- REQUIRED ACTION: Retype, exactly as they appear below, the lines between the line holding "from mathutils import Vector" and the line holding "FRONT, BACK = 0.058, 0.225", both ends included.

**** ENTRIES SHOWN ****

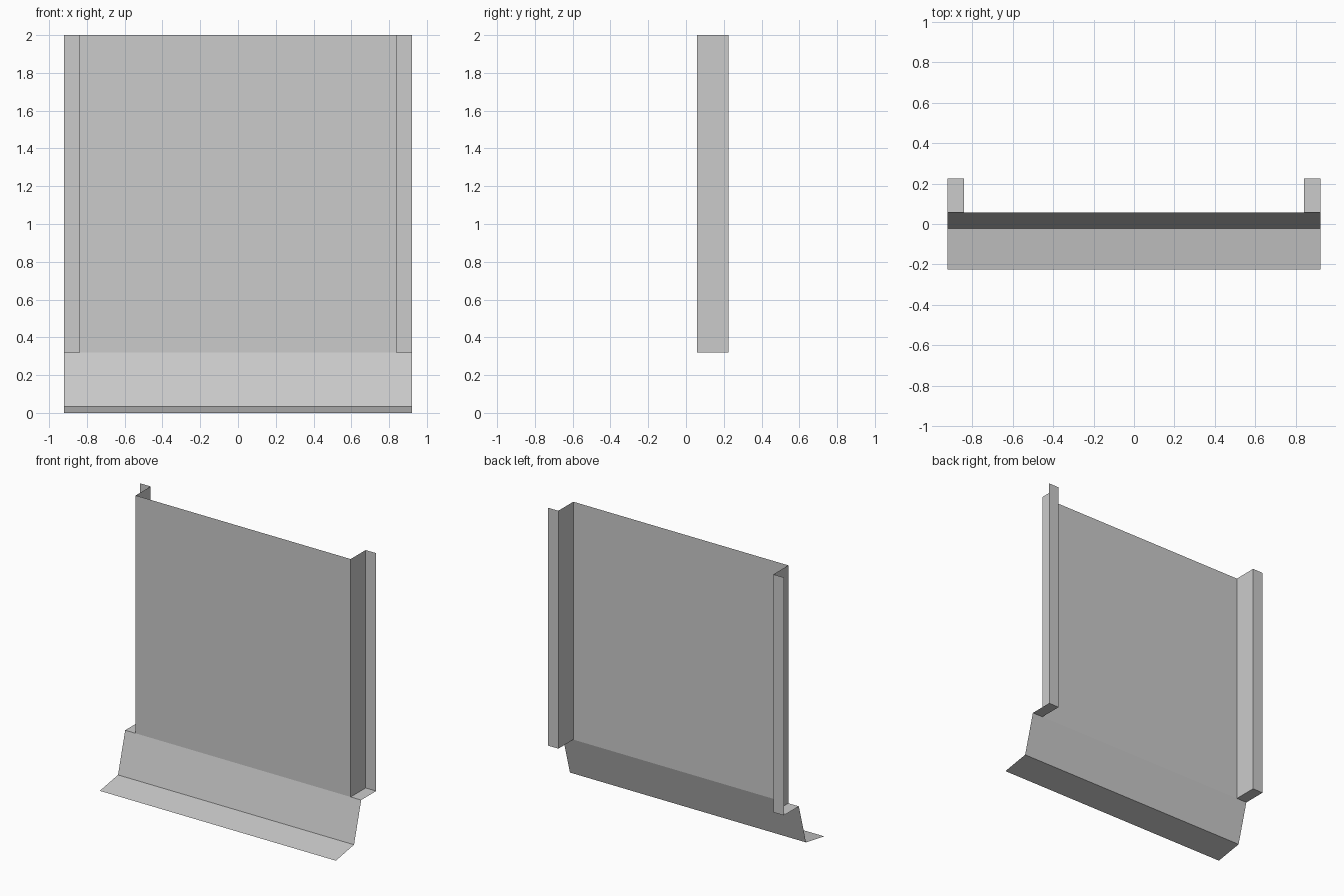
import bpy
import bmesh
from mathutils import Vector

cube = bpy.data.objects.get("Cube")
if cube:
    bpy.data.objects.remove(cube)

# One plain sheet-metal grey
grey = bpy.data.materials.new("light_grey_metal")
grey.use_nodes = True
colour = (0.6, 0.6, 0.6, 1)
grey.diffuse_color = colour
grey.node_tree.nodes["Principled BSDF"].inputs["Base Color"].default_value = colour

HALF, INNER = 0.922, 0.84      # half widths: whole sheet, raised panel
FRONT, BACK = 0.058, 0.225     # depth of panel face and of rear flanges
FOLD, TOP = 0.32, 2.0          # bottom fold and top edge heights


def folded_sheet(name, path, sweep):
    """Sweep an open folded profile along a vector into a thin sheet."""
    bm = bmesh.new()
    sweep = Vector(sweep)
    start = [bm.verts.new(p) for p in path]
    end = [bm.verts.new(Vector(p) + sweep) for p in path]
    for i in range(len(path) - 1):
        bm.faces.new((start[i], start[i + 1], end[i + 1], end[i]))
    mesh = bpy.data.meshes.new(name)
    bm.to_mesh(mesh)
    bm.free()
    mesh.materials.append(grey)
    obj = bpy.data.objects.new(name, mesh)
    bpy.context.collection.objects.link(obj)
    return obj


# Upright panel with returns and outward rear flanges
plan = [(-HALF, BACK), (-INNER, BACK), (-INNER, FRONT),
        (INNER, FRONT), (INNER, BACK), (HALF, BACK)]
folded_sheet("upright_panel", [(x, y, FOLD) for x, y in plan], (0, 0, TOP - FOLD))

# Sloping apron and drip lip below the fold
section = [(-0.225, 0), (-0.022, 0.035), (FRONT, FOLD)]
folded_sheet("apron_and_lip", [(HALF, y, z) for y, z in section], (-2 * HALF, 0, 0))

# Small shelves closing the bottom of both side channels
for side, x in (("left", INNER), ("right", -HALF)):
    folded_sheet(side + "_shelf", [(x, FRONT, FOLD), (x + HALF - INNER, FRONT, FOLD)],
                 (0, BACK - FRONT, 0))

****

- ANSWER BELOW:
from mathutils import Vector

cube = bpy.data.objects.get("Cube")
if cube:
    bpy.data.objects.remove(cube)

# One plain sheet-metal grey
grey = bpy.data.materials.new("light_grey_metal")
grey.use_nodes = True
colour = (0.6, 0.6, 0.6, 1)
grey.diffuse_color = colour
grey.node_tree.nodes["Principled BSDF"].inputs["Base Color"].default_value = colour

HALF, INNER = 0.922, 0.84      # half widths: whole sheet, raised panel
FRONT, BACK = 0.058, 0.225     # depth of panel face and of rear flanges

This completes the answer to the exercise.